# Aim of the task
Please return the lines of the data that contain "body".

# Working data
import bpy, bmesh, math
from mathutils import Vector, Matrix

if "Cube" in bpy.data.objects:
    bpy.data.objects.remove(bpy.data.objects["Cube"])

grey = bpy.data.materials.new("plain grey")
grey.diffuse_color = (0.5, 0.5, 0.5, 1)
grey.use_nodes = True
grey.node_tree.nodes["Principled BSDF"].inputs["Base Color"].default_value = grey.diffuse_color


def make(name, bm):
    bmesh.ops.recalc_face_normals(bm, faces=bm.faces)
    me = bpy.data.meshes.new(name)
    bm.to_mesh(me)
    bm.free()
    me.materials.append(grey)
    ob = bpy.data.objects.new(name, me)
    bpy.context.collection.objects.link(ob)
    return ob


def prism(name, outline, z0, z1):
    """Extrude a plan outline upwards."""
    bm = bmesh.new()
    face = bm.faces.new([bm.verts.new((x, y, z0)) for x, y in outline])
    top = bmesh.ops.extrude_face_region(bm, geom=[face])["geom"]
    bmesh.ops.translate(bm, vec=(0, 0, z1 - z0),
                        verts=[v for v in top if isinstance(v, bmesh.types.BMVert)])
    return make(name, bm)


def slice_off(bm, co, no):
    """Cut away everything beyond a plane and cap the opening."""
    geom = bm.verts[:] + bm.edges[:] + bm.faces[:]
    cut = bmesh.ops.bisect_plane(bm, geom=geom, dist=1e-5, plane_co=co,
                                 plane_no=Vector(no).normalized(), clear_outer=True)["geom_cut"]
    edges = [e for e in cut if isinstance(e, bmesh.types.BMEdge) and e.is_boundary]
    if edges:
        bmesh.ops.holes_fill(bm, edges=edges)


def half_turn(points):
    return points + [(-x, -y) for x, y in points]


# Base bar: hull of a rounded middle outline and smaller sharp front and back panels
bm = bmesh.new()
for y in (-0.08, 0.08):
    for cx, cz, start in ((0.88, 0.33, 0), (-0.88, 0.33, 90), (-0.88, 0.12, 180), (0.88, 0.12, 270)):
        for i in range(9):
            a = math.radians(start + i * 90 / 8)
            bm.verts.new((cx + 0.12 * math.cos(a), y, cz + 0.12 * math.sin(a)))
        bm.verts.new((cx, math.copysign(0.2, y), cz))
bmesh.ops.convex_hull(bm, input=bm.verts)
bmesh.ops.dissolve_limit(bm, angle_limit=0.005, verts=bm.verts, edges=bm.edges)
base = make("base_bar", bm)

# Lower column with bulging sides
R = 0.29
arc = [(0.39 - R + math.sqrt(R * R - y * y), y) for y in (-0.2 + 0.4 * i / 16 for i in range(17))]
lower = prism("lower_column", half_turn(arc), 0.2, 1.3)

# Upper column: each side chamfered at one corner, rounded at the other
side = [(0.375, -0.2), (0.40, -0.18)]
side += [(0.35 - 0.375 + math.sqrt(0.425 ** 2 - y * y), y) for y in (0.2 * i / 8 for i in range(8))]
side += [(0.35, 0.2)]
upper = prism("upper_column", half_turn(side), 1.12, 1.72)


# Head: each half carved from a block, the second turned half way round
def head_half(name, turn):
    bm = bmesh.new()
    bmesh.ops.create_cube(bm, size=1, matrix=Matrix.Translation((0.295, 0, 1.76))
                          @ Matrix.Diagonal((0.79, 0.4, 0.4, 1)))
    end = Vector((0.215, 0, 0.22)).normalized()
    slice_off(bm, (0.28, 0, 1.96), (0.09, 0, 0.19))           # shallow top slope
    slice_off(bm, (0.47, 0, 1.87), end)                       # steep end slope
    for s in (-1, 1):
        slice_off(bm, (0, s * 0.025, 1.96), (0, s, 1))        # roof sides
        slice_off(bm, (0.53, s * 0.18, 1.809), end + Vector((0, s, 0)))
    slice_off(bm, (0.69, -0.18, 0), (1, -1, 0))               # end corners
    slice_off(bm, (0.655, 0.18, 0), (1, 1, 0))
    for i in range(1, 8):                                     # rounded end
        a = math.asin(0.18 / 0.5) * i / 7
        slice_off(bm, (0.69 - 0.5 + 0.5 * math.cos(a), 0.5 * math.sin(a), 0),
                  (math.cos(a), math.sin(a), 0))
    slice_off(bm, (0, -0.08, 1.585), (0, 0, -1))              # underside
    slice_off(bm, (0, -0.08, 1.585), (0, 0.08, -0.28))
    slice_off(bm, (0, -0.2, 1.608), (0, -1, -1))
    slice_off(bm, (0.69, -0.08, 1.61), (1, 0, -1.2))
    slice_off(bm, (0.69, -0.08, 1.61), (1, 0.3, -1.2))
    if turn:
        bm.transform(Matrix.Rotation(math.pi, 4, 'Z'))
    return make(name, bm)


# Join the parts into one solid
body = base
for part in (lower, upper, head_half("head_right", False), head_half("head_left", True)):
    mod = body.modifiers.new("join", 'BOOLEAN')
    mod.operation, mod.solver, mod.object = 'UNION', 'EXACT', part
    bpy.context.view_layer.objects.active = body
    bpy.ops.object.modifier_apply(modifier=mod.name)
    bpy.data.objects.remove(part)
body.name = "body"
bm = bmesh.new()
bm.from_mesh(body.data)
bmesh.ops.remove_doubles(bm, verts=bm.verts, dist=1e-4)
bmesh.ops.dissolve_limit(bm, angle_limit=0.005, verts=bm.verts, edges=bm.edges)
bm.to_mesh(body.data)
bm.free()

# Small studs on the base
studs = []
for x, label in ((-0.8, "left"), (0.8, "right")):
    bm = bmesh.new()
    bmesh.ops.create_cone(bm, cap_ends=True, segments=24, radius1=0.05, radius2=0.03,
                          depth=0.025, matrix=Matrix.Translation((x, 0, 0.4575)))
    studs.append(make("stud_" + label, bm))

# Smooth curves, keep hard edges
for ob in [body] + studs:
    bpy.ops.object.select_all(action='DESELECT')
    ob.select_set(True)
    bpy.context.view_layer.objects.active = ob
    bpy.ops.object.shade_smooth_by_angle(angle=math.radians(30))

# Response for this exercise
body = base
    mod = body.modifiers.new("join", 'BOOLEAN')
    bpy.context.view_layer.objects.active = body
body.name = "body"
bm.from_mesh(body.data)
bm.to_mesh(body.data)
for ob in [body] + studs:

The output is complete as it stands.